## YOUR TASK
For the data below, restate word for word only the lines from the line containing "cx, hx, hy, r = 0.392, 0.28, 0.083, 0.06" through the line containing "for a, b in", both ends included.

[Stored data entries]

════════

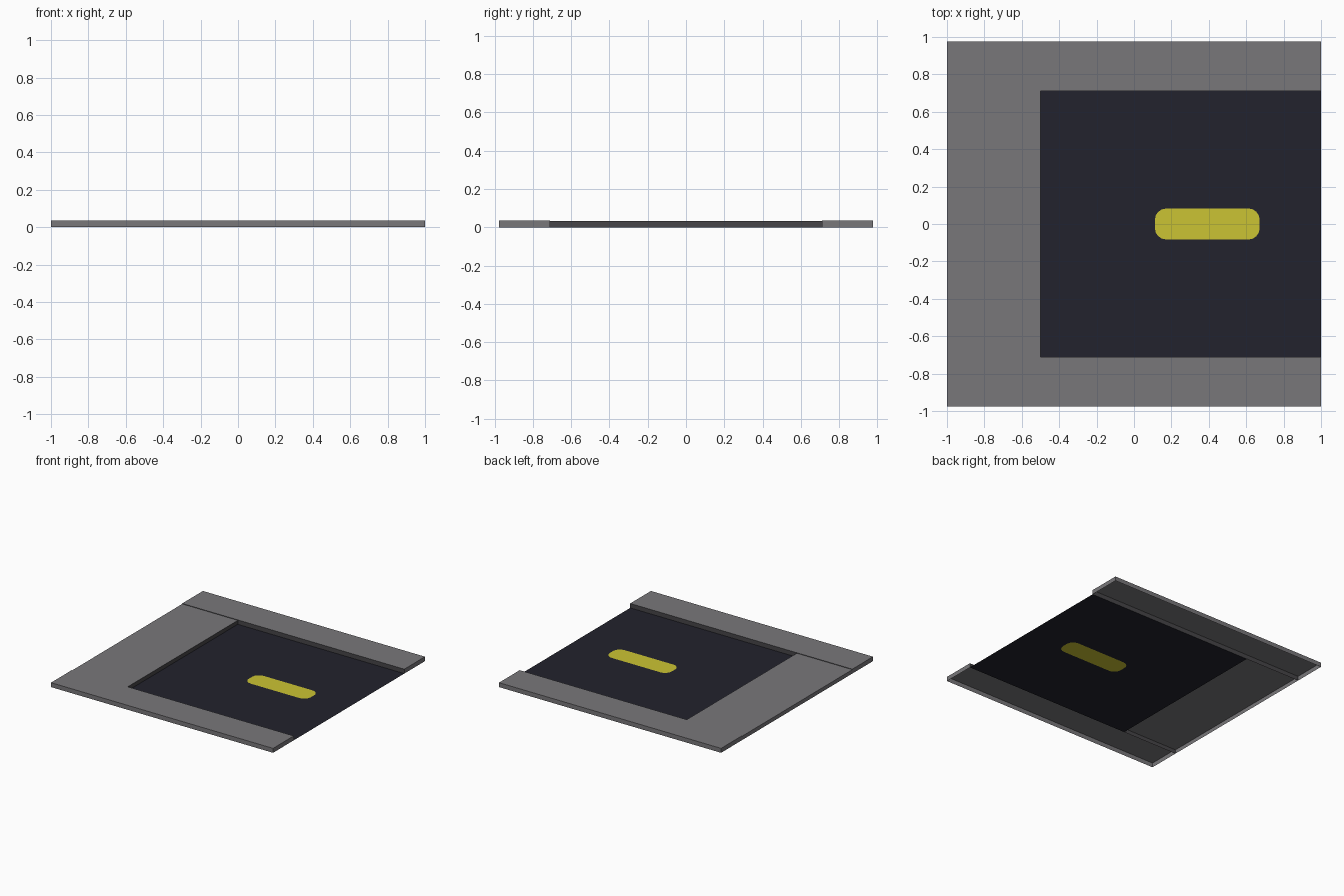
import bpy, bmesh, math

if "Cube" in bpy.data.objects:
    bpy.data.objects.remove(bpy.data.objects["Cube"])

X, Y, CURB_Y, PLAT_X = 1.0, 0.977, 0.711, -0.5
WALK_Z, PLAT_Z = 0.036, 0.032


def material(name, rgb):
    m = bpy.data.materials.new(name)
    m.diffuse_color = (*rgb, 1)
    m.use_nodes = True
    m.node_tree.nodes["Principled BSDF"].inputs["Base Color"].default_value = m.diffuse_color
    return m


paving = material("paving_grey", (0.19, 0.185, 0.195))
kerb = material("kerb_dark_grey", (0.062, 0.06, 0.065))
asphalt = material("asphalt", (0.016, 0.016, 0.026))
paint = material("yellow_paint", (0.6, 0.55, 0.033))


def finish(bm, name, mats):
    me = bpy.data.meshes.new(name)
    bm.to_mesh(me)
    bm.free()
    for m in mats:
        me.materials.append(m)
    ob = bpy.data.objects.new(name, me)
    bpy.context.collection.objects.link(ob)
    return ob


def slab(name, x0, x1, y0, y1, h, kerb_dir, skip=()):
    """Hollow slab, open below; the face looking along kerb_dir is kerb coloured."""
    bm = bmesh.new()
    bmesh.ops.create_cube(bm, size=1)
    for v in bm.verts:
        v.co = (x1 if v.co.x > 0 else x0, y1 if v.co.y > 0 else y0, h if v.co.z > 0 else 0)
    bm.normal_update()
    drop = []
    for f in bm.faces:
        n = f.normal
        d = (round(n.x), round(n.y), round(n.z))
        f.material_index = int(d == kerb_dir)
        if d == (0, 0, -1) or d in skip:
            drop.append(f)
    bmesh.ops.delete(bm, geom=drop, context='FACES')
    return finish(bm, name, [paving, kerb])


# Side pavements and the end platform
slab("back_pavement", -X, X, CURB_Y, Y, WALK_Z, (0, -1, 0))
slab("front_pavement", -X, X, -Y, -CURB_Y, WALK_Z, (0, 1, 0))
slab("end_platform", -X, PLAT_X, -CURB_Y, CURB_Y, PLAT_Z, (1, 0, 0),
     skip=((0, 1, 0), (0, -1, 0)))

# Outline of the painted dash: a rounded rectangle
cx, hx, hy, r = 0.392, 0.28, 0.083, 0.06
dash = []
for k, (sx, sy) in enumerate([(1, 1), (-1, 1), (-1, -1), (1, -1)]):
    for i in range(5):
        a = math.radians(90 * k + 22.5 * i)
        dash.append((cx + sx * (hx - r) + r * math.cos(a),
                     sy * (hy - r) + r * math.sin(a), 0))

# Road: flat sheet in four strips around the dash, which is cut in as its own face
bm = bmesh.new()
inner = [bm.verts.new(p) for p in dash]
outer = [bm.verts.new(p) for p in
         [(X, CURB_Y, 0), (PLAT_X, CURB_Y, 0), (PLAT_X, -CURB_Y, 0), (X, -CURB_Y, 0)]]
bm.faces.new(inner).material_index = 1
for k in range(4):
    arc = inner[5 * k:5 * k + 5]
    for a, b in zip(arc, arc[1:]):
        bm.faces.new((outer[k], b, a))
    n = (k + 1) % 4
    bm.faces.new((outer[k], outer[n], inner[5 * n], arc[-1]))
finish(bm, "road", [asphalt, paint])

════════

## COMPLETED TASK
cx, hx, hy, r = 0.392, 0.28, 0.083, 0.06
dash = []
for k, (sx, sy) in enumerate([(1, 1), (-1, 1), (-1, -1), (1, -1)]):
    for i in range(5):
        a = math.radians(90 * k + 22.5 * i)
        dash.append((cx + sx * (hx - r) + r * math.cos(a),
                     sy * (hy - r) + r * math.sin(a), 0))

# Road: flat sheet in four strips around the dash, which is cut in as its own face
bm = bmesh.new()
inner = [bm.verts.new(p) for p in dash]
outer = [bm.verts.new(p) for p in
         [(X, CURB_Y, 0), (PLAT_X, CURB_Y, 0), (PLAT_X, -CURB_Y, 0), (X, -CURB_Y, 0)]]
bm.faces.new(inner).material_index = 1
for k in range(4):
    arc = inner[5 * k:5 * k + 5]
    for a, b in zip(arc, arc[1:]):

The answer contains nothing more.